Friday, 19 October 2007

Queen of Camelot by Nancy McKenzie

On the night of Guinevere's birth, a wise woman declares a prophecy of doom for the child: she will be gwenhwyfar, the white shadow, destined to betray her king, and be herself betrayed. Years pass, and Guinevere becomes a great beauty, riding free across Northern Wales on her beloved horse.

She is entranced by the tales of the valorous Arthur, a courageous warrior who seems to Guinevere no mere man, but a legend. Then she finds herself betrothed to him and, like the knights that follow him, swiftly falls under Arthur's spell ...At the side of King Arthur, Guinevere reigns strong and true. Yet she soon learns how the dark prophecy will reveal itself - she is unable to conceive.

Arthur's only true heir is Mordred, offspring of a cursed encounter with the witch Morgause. Now Guinevere makes a fateful choice: to raise the child as her own, to teach him to be a ruler and to honour Camelot. Mordred will be her greatest joy - and the key to her ultimate downfall.

Told from the viewpoint of Guinevere this tells the story of Guinevere from a young girl to Queen and the tae of her love for two men - Arthur and Lancelot. A tale told so many times but, her told so beautifully, the beautifully developed characters that we know so well, and Guinevere's jealous cousin Elaine. Its quite different from other books that sometimes feature more of Arthur's battles.
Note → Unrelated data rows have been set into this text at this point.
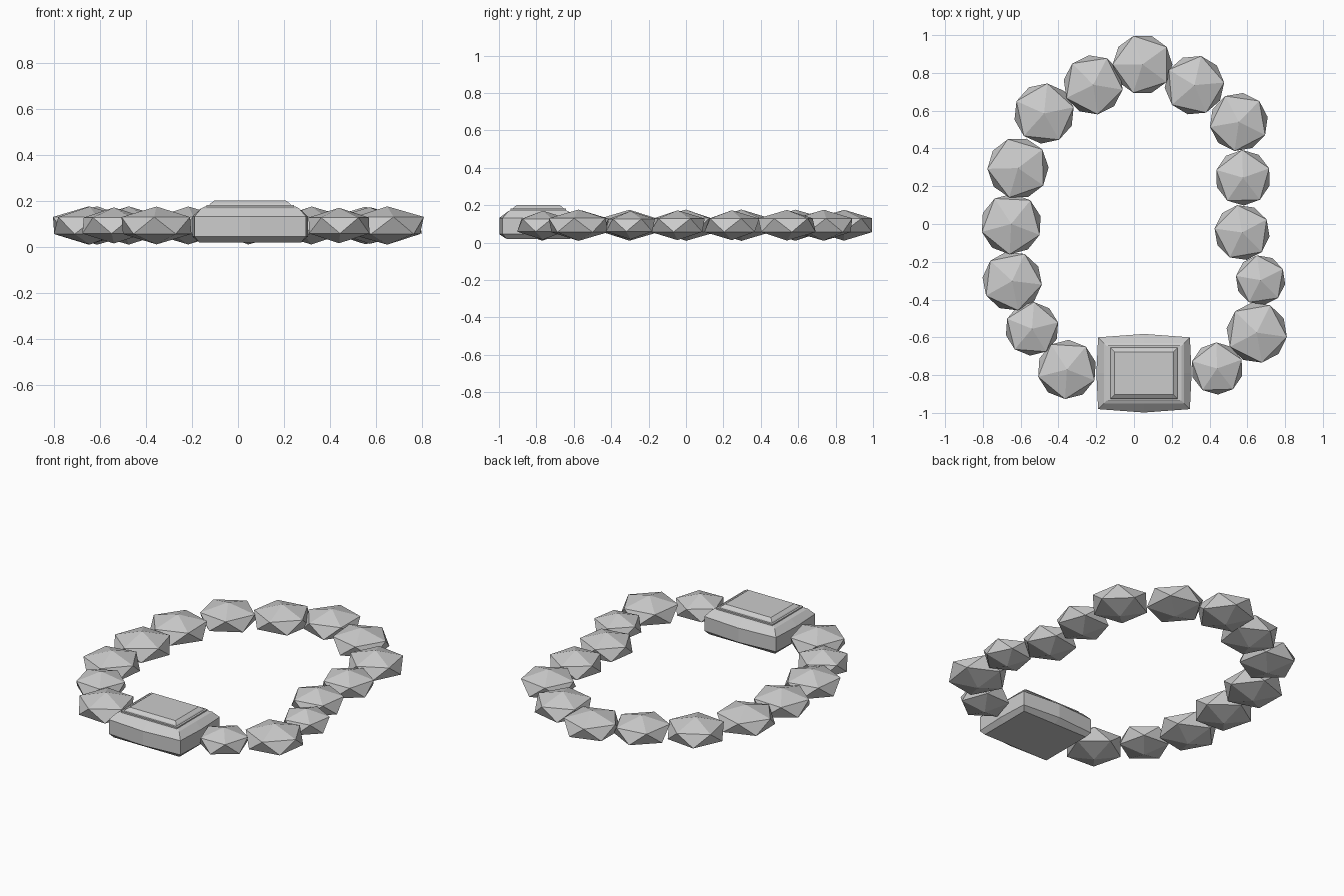
import bpy, bmesh, math

cube = bpy.data.objects.get("Cube")
if cube:
    bpy.data.objects.remove(cube, do_unlink=True)

# One plain grey for the whole bracelet
grey = bpy.data.materials.new("stone_grey")
grey.use_nodes = True
colour = (0.6, 0.6, 0.6, 1)
grey.diffuse_color = colour
grey.node_tree.nodes["Principled BSDF"].inputs["Base Color"].default_value = colour


def add_object(name, bm):
    bmesh.ops.recalc_face_normals(bm, faces=bm.faces)
    mesh = bpy.data.meshes.new(name)
    bm.to_mesh(mesh)
    bm.free()
    mesh.materials.append(grey)
    obj = bpy.data.objects.new(name, mesh)
    bpy.context.collection.objects.link(obj)
    return obj


# Faceted beads around the loop: x, y, radius
beads = [
    (0.44, -0.765, 0.138), (0.65, -0.575, 0.161), (0.67, -0.297, 0.132),
    (0.572, -0.045, 0.147), (0.577, 0.245, 0.147), (0.555, 0.54, 0.155),
    (0.32, 0.735, 0.158), (0.045, 0.845, 0.158), (-0.216, 0.737, 0.158),
    (-0.476, 0.585, 0.16), (-0.614, 0.296, 0.162), (-0.65, 0.0, 0.161),
    (-0.645, -0.302, 0.158), (-0.54, -0.555, 0.142), (-0.355, -0.77, 0.157),
]
clasp_x, clasp_y = 0.053, -0.79
path = [(clasp_x, clasp_y)] + [b[:2] for b in beads] + [(clasp_x, clasp_y)]

for i, (x, y, radius) in enumerate(beads):
    before, after = path[i], path[i + 2]
    bm = bmesh.new()
    bmesh.ops.create_icosphere(bm, subdivisions=1, radius=1)
    bead = add_object(f"bead_{i + 1}", bm)
    ring = radius / 0.894
    bead.scale = (ring, ring, 0.04 + 0.27 * radius)
    bead.rotation_euler.z = math.atan2(after[1] - before[1], after[0] - before[0])
    bead.location = (x, y, 0.093)


def lofted_block(name, half_x, half_y, layers):
    """Stack bowed rectangles, each layer given as (inset, height, bow)."""
    bm = bmesh.new()
    rings = []
    for inset, z, bow in layers:
        hx, hy = half_x - inset, half_y - inset
        ring = []
        for sx, sy in ((-1, -1), (0, -1), (1, -1), (1, 0),
                       (1, 1), (0, 1), (-1, 1), (-1, 0)):
            bx = hx + (bow * 0.5 if sy == 0 else 0)
            by = hy + (bow if sx == 0 else 0)
            ring.append(bm.verts.new((clasp_x + sx * bx, clasp_y + sy * by, z)))
        rings.append(ring)
    for low, high in zip(rings, rings[1:]):
        for k in range(8):
            n = (k + 1) % 8
            bm.faces.new((low[k], low[n], high[n], high[k]))
    bm.faces.new(rings[0][::-1])
    bm.faces.new(rings[-1])
    return add_object(name, bm)


# Clasp body with bevelled rims and bowed sides
lofted_block("clasp_body", 0.243, 0.19, [
    (0.02, 0.02, 0.0), (0.0, 0.045, 0.018), (0.0, 0.132, 0.018),
    (0.03, 0.168, 0.0), (0.045, 0.175, 0.0)])

# Raised plate with a bevelled top
lofted_block("clasp_plate", 0.19, 0.148, [
    (0.0, 0.16, 0.0), (0.0, 0.182, 0.0), (0.012, 0.182, 0.0),
    (0.016, 0.188, 0.0), (0.035, 0.202, 0.0)])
Most of us know of Guinevere's story marrying Arthur and her affair with Lancelot but, this book goes more in-depth than that, with descriptions of the Arthurian world and comparing to other books this doesn't show Guinevere as the whiny young woman some books portray her as, but for me you see so many different sides to her, a truly stunning portrayal.

This is a long book but, not laboriously so I enjoyed this immensely, I prefer this type of books of the re-telling of the Arthurian saga as opposed to the ones more based on battles and whilst I wouldn't say this is my most favourite re-telling, for me Mist of Avalon is extraordinrily hard to beat this is a really beautiful and engrossing re-telling.

Loved it!

2 comments:

Daphne said...

I loved this book. It was nice to see a "non-whining" Guinevere for a change, wasn't it?!

Rhinoa said...

I read this a few years ago and enjoyed it too. It seemed based on the ideas of Mary Wesley and her Merlin trilogy which I loved as well.